======== Records to process
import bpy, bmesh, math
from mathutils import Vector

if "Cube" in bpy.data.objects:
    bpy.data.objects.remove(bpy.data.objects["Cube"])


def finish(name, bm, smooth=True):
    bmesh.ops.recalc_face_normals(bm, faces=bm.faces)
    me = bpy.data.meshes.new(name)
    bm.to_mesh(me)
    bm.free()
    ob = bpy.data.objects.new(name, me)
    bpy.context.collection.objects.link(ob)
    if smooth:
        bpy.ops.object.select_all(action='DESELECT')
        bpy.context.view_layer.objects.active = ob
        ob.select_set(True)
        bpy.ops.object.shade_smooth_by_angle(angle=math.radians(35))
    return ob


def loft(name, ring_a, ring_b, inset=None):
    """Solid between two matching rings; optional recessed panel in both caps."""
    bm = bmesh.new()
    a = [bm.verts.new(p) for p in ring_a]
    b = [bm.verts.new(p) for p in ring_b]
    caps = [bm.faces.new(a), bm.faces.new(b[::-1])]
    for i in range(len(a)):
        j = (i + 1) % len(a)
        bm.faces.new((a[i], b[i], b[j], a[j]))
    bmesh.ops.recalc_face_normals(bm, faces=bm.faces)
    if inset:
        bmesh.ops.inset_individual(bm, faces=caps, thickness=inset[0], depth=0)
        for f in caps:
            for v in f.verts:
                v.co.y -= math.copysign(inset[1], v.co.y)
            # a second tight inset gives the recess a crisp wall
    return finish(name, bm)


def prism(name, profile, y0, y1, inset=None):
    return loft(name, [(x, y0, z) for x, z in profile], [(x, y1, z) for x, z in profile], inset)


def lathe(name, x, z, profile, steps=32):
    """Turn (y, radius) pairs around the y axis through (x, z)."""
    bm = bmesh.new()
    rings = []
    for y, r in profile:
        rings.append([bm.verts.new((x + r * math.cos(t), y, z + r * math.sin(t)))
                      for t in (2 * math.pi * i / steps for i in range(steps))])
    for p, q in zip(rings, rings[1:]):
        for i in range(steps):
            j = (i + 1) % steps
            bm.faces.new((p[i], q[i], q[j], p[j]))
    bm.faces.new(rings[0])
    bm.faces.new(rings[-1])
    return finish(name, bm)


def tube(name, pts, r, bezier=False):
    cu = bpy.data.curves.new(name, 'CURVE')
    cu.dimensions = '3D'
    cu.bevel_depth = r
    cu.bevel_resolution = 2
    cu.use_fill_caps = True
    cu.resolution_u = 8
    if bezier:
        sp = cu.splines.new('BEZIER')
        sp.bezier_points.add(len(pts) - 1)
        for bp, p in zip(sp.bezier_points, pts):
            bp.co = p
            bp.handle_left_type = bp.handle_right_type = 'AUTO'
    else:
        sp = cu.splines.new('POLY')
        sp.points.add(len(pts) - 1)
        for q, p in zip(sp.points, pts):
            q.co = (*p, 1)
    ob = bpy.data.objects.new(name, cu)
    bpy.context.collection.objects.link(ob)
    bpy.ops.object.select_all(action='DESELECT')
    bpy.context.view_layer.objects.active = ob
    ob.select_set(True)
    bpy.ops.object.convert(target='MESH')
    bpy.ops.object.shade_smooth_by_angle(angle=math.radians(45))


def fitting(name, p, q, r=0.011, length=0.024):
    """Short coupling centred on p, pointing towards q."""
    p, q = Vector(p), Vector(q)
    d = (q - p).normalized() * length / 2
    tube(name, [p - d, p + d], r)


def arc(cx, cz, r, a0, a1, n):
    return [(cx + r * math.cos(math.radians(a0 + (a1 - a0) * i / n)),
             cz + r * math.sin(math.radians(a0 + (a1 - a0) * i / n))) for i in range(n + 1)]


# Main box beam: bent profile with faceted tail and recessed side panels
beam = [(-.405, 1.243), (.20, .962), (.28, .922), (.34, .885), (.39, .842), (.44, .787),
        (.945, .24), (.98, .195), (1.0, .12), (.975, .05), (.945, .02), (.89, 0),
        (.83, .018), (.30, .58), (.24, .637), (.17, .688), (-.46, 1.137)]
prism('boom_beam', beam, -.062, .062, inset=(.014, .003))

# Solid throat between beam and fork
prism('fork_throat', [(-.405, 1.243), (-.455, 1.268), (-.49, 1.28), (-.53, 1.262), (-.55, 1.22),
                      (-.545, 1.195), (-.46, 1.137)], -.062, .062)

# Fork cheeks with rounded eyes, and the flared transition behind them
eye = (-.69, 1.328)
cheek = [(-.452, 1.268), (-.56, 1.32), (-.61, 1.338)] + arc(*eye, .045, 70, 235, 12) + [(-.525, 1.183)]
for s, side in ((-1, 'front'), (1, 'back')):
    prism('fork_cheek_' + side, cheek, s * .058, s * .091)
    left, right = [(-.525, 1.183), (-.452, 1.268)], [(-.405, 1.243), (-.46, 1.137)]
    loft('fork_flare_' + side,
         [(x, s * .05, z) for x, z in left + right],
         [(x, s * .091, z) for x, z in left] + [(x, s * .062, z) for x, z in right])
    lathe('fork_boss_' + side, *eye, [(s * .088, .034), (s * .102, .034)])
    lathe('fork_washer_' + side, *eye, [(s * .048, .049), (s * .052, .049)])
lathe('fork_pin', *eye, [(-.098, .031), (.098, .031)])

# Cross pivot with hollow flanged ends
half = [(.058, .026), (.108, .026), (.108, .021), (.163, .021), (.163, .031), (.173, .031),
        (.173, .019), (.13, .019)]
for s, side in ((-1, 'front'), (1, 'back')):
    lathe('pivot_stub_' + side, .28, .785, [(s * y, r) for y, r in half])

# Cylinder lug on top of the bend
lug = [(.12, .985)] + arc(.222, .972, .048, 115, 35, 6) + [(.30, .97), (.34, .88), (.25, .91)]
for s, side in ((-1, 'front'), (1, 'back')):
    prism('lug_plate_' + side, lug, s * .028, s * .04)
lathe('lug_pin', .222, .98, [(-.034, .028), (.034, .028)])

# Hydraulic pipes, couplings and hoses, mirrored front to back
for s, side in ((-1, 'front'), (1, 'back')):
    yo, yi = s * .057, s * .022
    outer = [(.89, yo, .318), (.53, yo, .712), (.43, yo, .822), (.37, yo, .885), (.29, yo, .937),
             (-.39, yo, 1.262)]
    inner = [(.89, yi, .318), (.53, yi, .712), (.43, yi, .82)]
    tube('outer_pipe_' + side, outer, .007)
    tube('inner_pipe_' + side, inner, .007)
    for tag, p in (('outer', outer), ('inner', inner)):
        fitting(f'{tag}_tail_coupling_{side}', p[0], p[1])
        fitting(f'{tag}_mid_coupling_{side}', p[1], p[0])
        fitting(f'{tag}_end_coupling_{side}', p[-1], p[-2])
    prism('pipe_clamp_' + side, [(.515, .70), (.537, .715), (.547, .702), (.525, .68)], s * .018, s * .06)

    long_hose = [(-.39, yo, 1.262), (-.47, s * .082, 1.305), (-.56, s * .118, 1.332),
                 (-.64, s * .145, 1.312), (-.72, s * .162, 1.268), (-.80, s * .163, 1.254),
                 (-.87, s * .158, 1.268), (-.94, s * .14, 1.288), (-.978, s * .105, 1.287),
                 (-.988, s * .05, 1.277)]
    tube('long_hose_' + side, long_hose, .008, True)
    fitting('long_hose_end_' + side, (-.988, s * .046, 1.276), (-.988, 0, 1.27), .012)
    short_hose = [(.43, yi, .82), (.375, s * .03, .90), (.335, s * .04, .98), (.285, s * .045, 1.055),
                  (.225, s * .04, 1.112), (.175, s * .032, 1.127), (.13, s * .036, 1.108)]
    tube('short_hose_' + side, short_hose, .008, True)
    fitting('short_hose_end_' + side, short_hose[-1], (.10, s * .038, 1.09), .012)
================
◆ Assignment: Only the lines above from the one with "bm.faces.new(rings[0])" up to and including the one with "sp.points.add(len(pts) - 1)" should be repeated, exactly as written.

◆ Response to this task:
    bm.faces.new(rings[0])
    bm.faces.new(rings[-1])
    return finish(name, bm)


def tube(name, pts, r, bezier=False):
    cu = bpy.data.curves.new(name, 'CURVE')
    cu.dimensions = '3D'
    cu.bevel_depth = r
    cu.bevel_resolution = 2
    cu.use_fill_caps = True
    cu.resolution_u = 8
    if bezier:
        sp = cu.splines.new('BEZIER')
        sp.bezier_points.add(len(pts) - 1)
        for bp, p in zip(sp.bezier_points, pts):
            bp.co = p
            bp.handle_left_type = bp.handle_right_type = 'AUTO'
    else:
        sp = cu.splines.new('POLY')
        sp.points.add(len(pts) - 1)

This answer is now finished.